asked-student-summer-work

Have you been asked by a student for summer work?

As the summer holidays approach, many employers can expect to receive job applications from young people under the age of 18.  As an employer, you must ensure that you understand the implications and your legal responsibilities regarding the employment of Children and Young Persons. There are strict regulations governing the employment of under 18 year olds on the times and number of hours they can work.

Under the Protection of Young Persons (Employment) Act 1996 employers cannot employ children under age 16 in regular full-time jobs. Children under age 14 cannot be employed. Children aged 14 and 15 may be employed as follows:

  • Doing light work during the school holidays – they must have at least 21 days off work during this time
  • As part of an approved work experience or educational programme where the work is not harmful to their health, safety or development
  • In film, cultural, advertising work or sport under licences issued by the Minister for Jobs, Enterprise and Innovation

Children aged 15 may do 8 hours a week light work in school term time. The maximum working week for children outside school term time is 35 hours or up to 40 hours if they are on approved work experience.

Are There Any Exceptions to the Restrictions Under This Legislation?

In general, the Protection of Young Persons (Employment) Act 1996 prohibits the employment of children. There are some exceptions to this general rule:

  • Employment authorised by the Minister for Enterprise, Trade and Employment in advertising, cultural, artistic and sporting activities.
  • Children may be employed by a close relative in, for example, a family business doing non-industrial work.

The Protection of Young Persons (Employment) Act 1996 is designed to protect young workers under the age of 18. Employers must give employees under the age of 18 years a copy of the official summary of the Protection of Young Persons (Employment) Act, along with other details of their terms of employment within one month of taking up a job. Employers with employees under 18 must also display the official summary of the Act at a place in their workplace where it can be easily read.

The Act sets minimum age limits for employment, rest intervals and maximum working hours and prohibits the employment of anyone under 18 on late night work, as outlined below:
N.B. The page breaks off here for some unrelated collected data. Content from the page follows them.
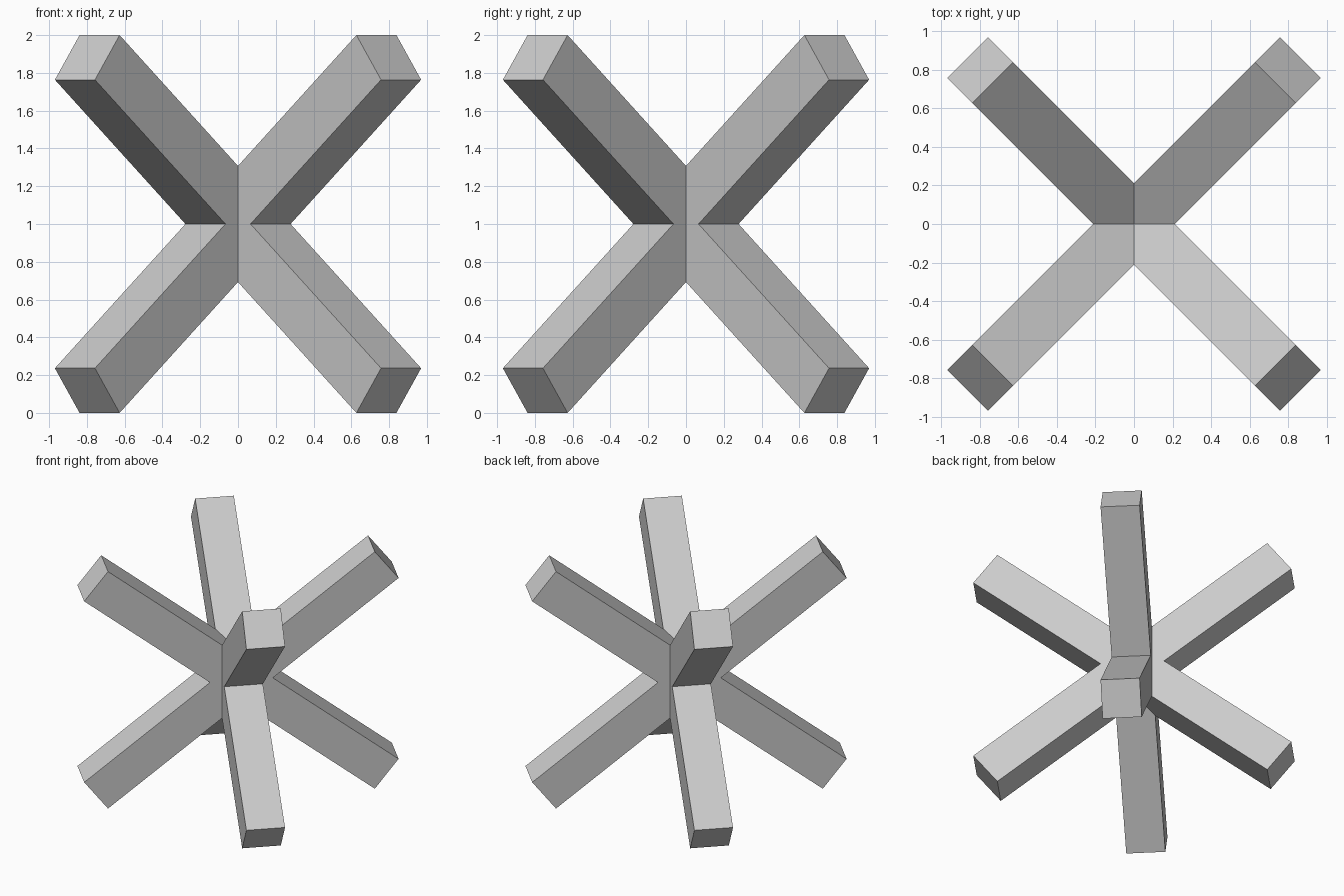
import bpy, bmesh, math
from mathutils import Matrix, Vector

if "Cube" in bpy.data.objects:
    bpy.data.objects.remove(bpy.data.objects["Cube"])

THICK = 0.30                      # square bar thickness
PITCH = math.radians(38)          # rise of each arm
HALF = (1 - THICK / 2 * math.cos(PITCH)) / math.sin(PITCH)  # arm tip reaches 1 unit up

# One full diagonal bar through the centre
bm = bmesh.new()
turn = Matrix.Rotation(math.radians(45), 4, 'Z') @ Matrix.Rotation(-PITCH, 4, 'Y')
bmesh.ops.create_cube(bm, size=1, matrix=turn @ Matrix.Diagonal((2 * HALF, THICK, THICK, 1)))

# Keep only the arm inside the positive octant, open where it meets its neighbours
for axis in range(3):
    normal = Vector((0, 0, 0))
    normal[axis] = 1
    bmesh.ops.bisect_plane(bm, geom=bm.verts[:] + bm.edges[:] + bm.faces[:], dist=1e-5,
                           plane_co=(0, 0, 0), plane_no=normal, clear_inner=True)

mesh = bpy.data.meshes.new("crossed_bars")
bm.to_mesh(mesh)
bm.free()

# Mirror the arm into all eight octants to get the welded star of four bars
star = bpy.data.objects.new("crossed_bars", mesh)
star.location.z = 1
bpy.context.collection.objects.link(star)
mirror = star.modifiers.new("mirror", 'MIRROR')
mirror.use_axis = (True, True, True)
EMPLOYING UNDER 16 YEAR OLDS (Children)

Maximum Weekly Working Hours
for Under 16s
14 years 15 years
Term-time Nil 8 hours
Work Experience 40 hours 40 hours
Limit on night and early morning work Under 16s must not be required to work before 8am in the morning or after 8pm at night
Maximum working week and hours Where the maximum week is 35 hours, the maximum day is 7 hours. Where the maxiumum week is 40 hours week, the maximum day is 8 hours. Under 16 year olds must have 21 days free from work during the summer holidays.
Time off and rest breaks for under 16s Half hour rest break after 4 hours work
Daily rest break 14 consecutive hours off
Weekly rest break 2 days off, as far as practicable to be consecutive

EMPLOYING 16 AND 17 YEAR OLDS (Young Persons)

Maximum working day 8 hours
Maximum working week 40 hours (If a young person under 18 works for more than one employer, the combined daily or weekly hours of work cannot exceed the maximum number of hours allowed)
Limit on night and early morning work Before 6am in the morning or after 10pm at night. However, an 16 and 17 year old may be required to work in a licenced premise up until 11pm in such premises on a day which is not immediately preceding a school day, during a school term where the young person is attending school. The young person must not re-commence work before 7am on the following day. Under 18 years olds can work on a licensed premises for General Duties but cannot participate in the sale of alcohol at the bar or in an off-license.

Pay your children for services they perform for your business, and you’ll actually generate an expense for your income taxes by pushing income to your children.

However, I want to be crystal clear that I’m not advocating you create some sham job for your kids to shield income from taxes. They have to be legitimately involved in the business. If the Revenue Commissioners audit you, you’ll have to produce records of their time worked, and you’ll have to demonstrate that the wages paid were reasonable. No €100 p/hr shelf stackers allowed!

About the Author

Kevin